A 2018 report on child marriage in Africa by the Centre for Human Rights, in collaboration with the African Commission on Human and Peoples’ Rights, and the mechanism of the Special Rapporteur on the Rights of Women in Africa, suggest, while they quote from ‘UNICEF, 2015. A Profile of Child Marriage in Africa’, that Africa will become the region with the largest number and global share of child marriages by 2050.
Child marriage, a practice that mostly affect girls, defined as a formal or informal union before the age of 18 is still prevalent , especially in Sub-Saharan and in Asia where it is practiced in the form of abduction or kidnapping marriage.
Ending child marriage is probably still going to take longer, especially where culture in the context of marriage is still widely honoured.
The reports adds that;
“… In the Kivu region of the DRC, great importance is placed on a girl’s virginity before marriage. After the wedding day (whether a traditional or civil marriage), a groom’s family is supposed to give a gift to the bride’s mother if she is a virgin. The absence of a gift is a grave dishonour, and a sign that the mother did not raise her daughter properly. Hence, the sooner a girl is married, the higher the chances of getting a gift and the lower the chances that dishonour will befall the family. Similarly, if an unmarried teenager becomes pregnant, she may be forced or pressured into a marriage to prevent rejection by her family or the community. This occurs even in instances where girls do not want to marry, and sometimes even if pregnancy is the result of rape.”
While some countries still think about how to deal with bullying in schools, while world leaders still contemplate about reducing the effects of corruption on poverty and while some countries still have class size and inequality issues in their education systems, some countries like the DRC, Uganda, Gambia and many others still make it culturally and religiously legal to marry young girls even when they don’t desire to – a practice not universally viewed in the same eye.

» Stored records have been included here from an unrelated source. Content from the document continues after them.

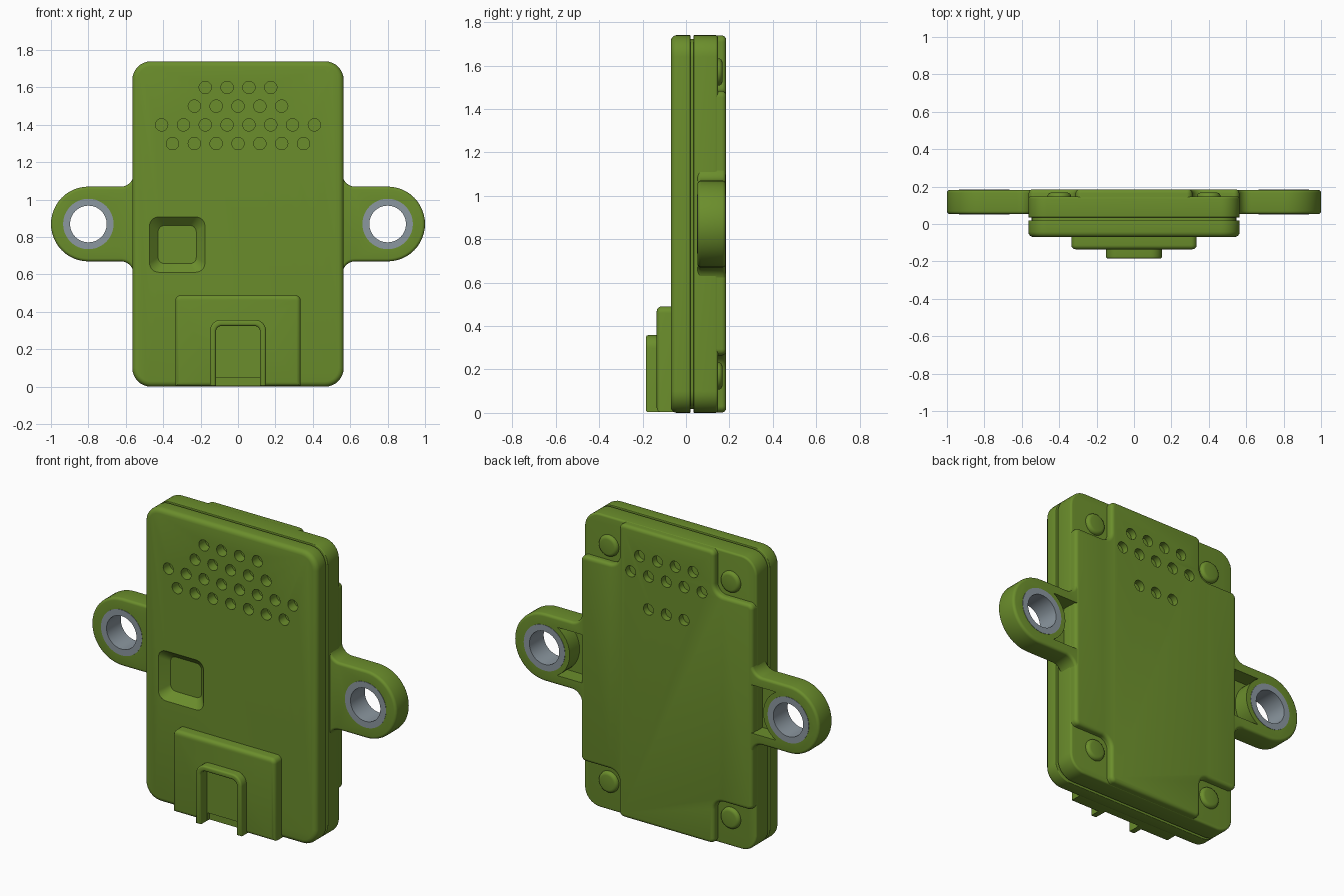
import bpy, bmesh
from math import pi, tau, sin, cos, atan2, tan, radians
from mathutils import Vector

if "Cube" in bpy.data.objects:
    bpy.data.objects.remove(bpy.data.objects["Cube"])


def material(name, rgb):
    m = bpy.data.materials.new(name)
    m.diffuse_color = (*rgb, 1)
    m.use_nodes = True
    m.node_tree.nodes["Principled BSDF"].inputs["Base Color"].default_value = m.diffuse_color
    return m


GREEN = material("green_plastic", (0.147, 0.27, 0.025))
STEEL = material("grey_metal", (0.26, 0.31, 0.35))


def rounded(points, n=8):
    """Outline in x,z from (x, z, corner radius) points."""
    out = []
    for i, (x, z, r) in enumerate(points):
        p = Vector((x, z))
        if r == 0:
            out.append(p)
            continue
        a = (Vector(points[i - 1][:2]) - p).normalized()
        b = (Vector(points[(i + 1) % len(points)][:2]) - p).normalized()
        half = a.angle(b) / 2
        c = p + (a + b).normalized() * r / sin(half)
        s, e = p + a * (r / tan(half)) - c, p + b * (r / tan(half)) - c
        a0 = atan2(s.y, s.x)
        turn = (atan2(e.y, e.x) - a0 + pi) % tau - pi
        for k in range(n + 1):
            t = a0 + turn * k / n
            out.append(c + Vector((cos(t), sin(t))) * r)
    return [p for i, p in enumerate(out) if (p - out[i - 1]).length > 1e-5]


def rect(x0, x1, z0, z1, r=0.0, n=8):
    return rounded([(x0, z0, r), (x1, z0, r), (x1, z1, r), (x0, z1, r)], n)


def circle(x, z, r, n=24):
    return [Vector((x + r * cos(tau * i / n), z + r * sin(tau * i / n))) for i in range(n)]


def prism(name, outlines, y0, y1, front=0.0, back=0.0, mat=GREEN):
    """Extrude outlines along y, rounding the front and back rims."""
    bm = bmesh.new()
    for pts in outlines:
        face = bm.faces.new([bm.verts.new((p.x, y0, p.y)) for p in pts])
        ext = bmesh.ops.extrude_face_region(bm, geom=[face], use_keep_orig=True)
        for v in ext["geom"]:
            if isinstance(v, bmesh.types.BMVert):
                v.co.y = y1
    bmesh.ops.recalc_face_normals(bm, faces=bm.faces[:])
    for y, w in ((y0, front), (y1, back)):
        if w:
            rim = [e for e in bm.edges if all(abs(v.co.y - y) < 1e-5 for v in e.verts)]
            bmesh.ops.bevel(bm, geom=rim, offset=w, segments=4, profile=0.5,
                            affect='EDGES', clamp_overlap=False)
    me = bpy.data.meshes.new(name)
    bm.to_mesh(me)
    bm.free()
    ob = bpy.data.objects.new(name, me)
    ob.data.materials.append(mat)
    bpy.context.collection.objects.link(ob)
    return ob


def cut(ob, *cutters):
    """Subtract the cutters, then delete them."""
    bpy.context.view_layer.objects.active = ob
    for c in cutters:
        m = ob.modifiers.new("cut", 'BOOLEAN')
        m.operation, m.solver, m.object = 'DIFFERENCE', 'EXACT', c
        bpy.ops.object.modifier_apply(modifier=m.name)
        bpy.data.objects.remove(c)


def hole_rows(rows, pitch=0.1167):
    return [circle((i - (n - 1) / 2) * pitch, z, 0.033)
            for z, n in rows for i in range(n)]


# Front shell with sound holes and tapered window recess
shell = prism("front_shell", [rect(-0.565, 0.565, 0, 1.74, 0.1)], -0.07, 0.02, 0.028, 0.004)
window = prism("window_cutter", [rect(-0.475, -0.175, 0.61, 0.91, 0.05)], -0.072, -0.022)
for v in window.data.vertices:
    if v.co.y > -0.05:
        v.co.x = -0.325 + (v.co.x + 0.325) * 0.68
        v.co.z = 0.76 + (v.co.z - 0.76) * 0.68
cut(shell, window,
    prism("hole_cutter", hole_rows([(1.6, 4), (1.5, 5), (1.4, 8), (1.3, 7)]), -0.1, -0.01))

# Core seen in the seam groove
prism("seam_core", [rect(-0.547, 0.547, 0.018, 1.722, 0.085)], 0.0, 0.06)

# Back shell: slab at notch level plus a raised cross-shaped plate
prism("back_shell", [rect(-0.565, 0.565, 0, 1.74, 0.1)], 0.035, 0.147, 0.004, 0.012)
cross = []
for sx, sz in ((1, 1), (-1, 1), (-1, -1), (1, -1)):
    step = 1.483 if sz > 0 else 0.265
    end = 1.738 if sz > 0 else 0.002
    corner = [(sx * 0.563, step, 0.03), (sx * 0.312, step, 0.06), (sx * 0.312, end, 0.03)]
    cross += corner if sx * sz > 0 else corner[::-1]
plate = prism("back_plate", [rounded(cross)], 0.08, 0.185, 0, 0.02)
cut(plate, prism("hole_cutter", hole_rows([(1.58, 4), (1.475, 5), (1.28, 3)]), 0.12, 0.25))

# Domed screw heads in the corner notches
for x in (-0.4, 0.4):
    for z in (0.17, 1.57):
        prism("screw_head", [circle(x, z, 0.063, 32)], 0.12, 0.168, 0, 0.02)

# Mounting ears with rear pockets and metal bushings
for s, side in ((-1, "left"), (1, "right")):
    pts = [(0.5, 1.17, 0), (0.56, 1.17, 0), (0.56, 1.07, 0.065), (1.0, 1.07, 0.2),
           (1.0, 0.67, 0.2), (0.56, 0.67, 0.065), (0.56, 0.57, 0), (0.5, 0.57, 0)]
    ear = prism(side + "_ear", [rounded([(s * x, z, r) for x, z, r in pts], 12)],
                0.053, 0.183, 0.016, 0.016)
    arc = [radians(120 + 10 * i) for i in range(13)]
    pocket = [Vector((s * 0.55, 0.727)), Vector((s * 0.55, 1.013))]
    pocket += [Vector((s * (0.8 + 0.165 * cos(t)), 0.87 + 0.165 * sin(t))) for t in arc]
    cut(ear, prism("pocket_cutter", [pocket], 0.09, 0.25),
        prism("bore_cutter", [circle(s * 0.8, 0.87, 0.134, 48)], 0, 0.3))
    bush = prism(side + "_bushing", [circle(s * 0.8, 0.87, 0.135, 48)], 0.051, 0.185, mat=STEEL)
    cut(bush, prism("bore_cutter", [circle(s * 0.8, 0.87, 0.098, 48)], 0, 0.3, mat=STEEL))

# Stepped connector housing at the lower front
block = prism("connector_block", [rounded([(-0.335, 0.003, 0), (0.335, 0.003, 0),
              (0.335, 0.49, 0.03), (-0.335, 0.49, 0.03)])], -0.135, -0.05, 0.022)
cut(block, prism("slot_cutter", [rect(-0.118, 0.118, -0.1, 0.325, 0.03)], -0.3, -0.12),
    prism("lip_cutter", [rect(-0.117, 0.117, -0.1, 0.05)], -0.3, -0.1))

# Raised arch rim around the connector slot
prism("connector_arch", [rounded([
    (-0.15, 0.003, 0), (-0.15, 0.358, 0.06), (0.15, 0.358, 0.06), (0.15, 0.003, 0),
    (0.118, 0.003, 0), (0.118, 0.325, 0.03), (-0.118, 0.325, 0.03), (-0.118, 0.003, 0)])],
    -0.185, -0.11, 0.011)

# Smooth shading with crisp edges
for ob in bpy.context.scene.objects:
    ob.select_set(True)
    bpy.context.view_layer.objects.active = ob
bpy.ops.object.shade_smooth_by_angle(angle=radians(35))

In some instances, child marriage turns into forced marriage driven by expectations that the man marrying the young girl will financially provide for the family.
No matter how it happens, no matter the reasons behind, child marriage is real and it often deters young girls from reaching their dreams.
Mduduzi Mbiza is a writer, content strategist, researcher, consultant, speaker and author of the book, ‘Human Education: The Voyage of Discovery’. He has contributed his articles on education to Daily Maverick, The South African, Voice360 and EduOne.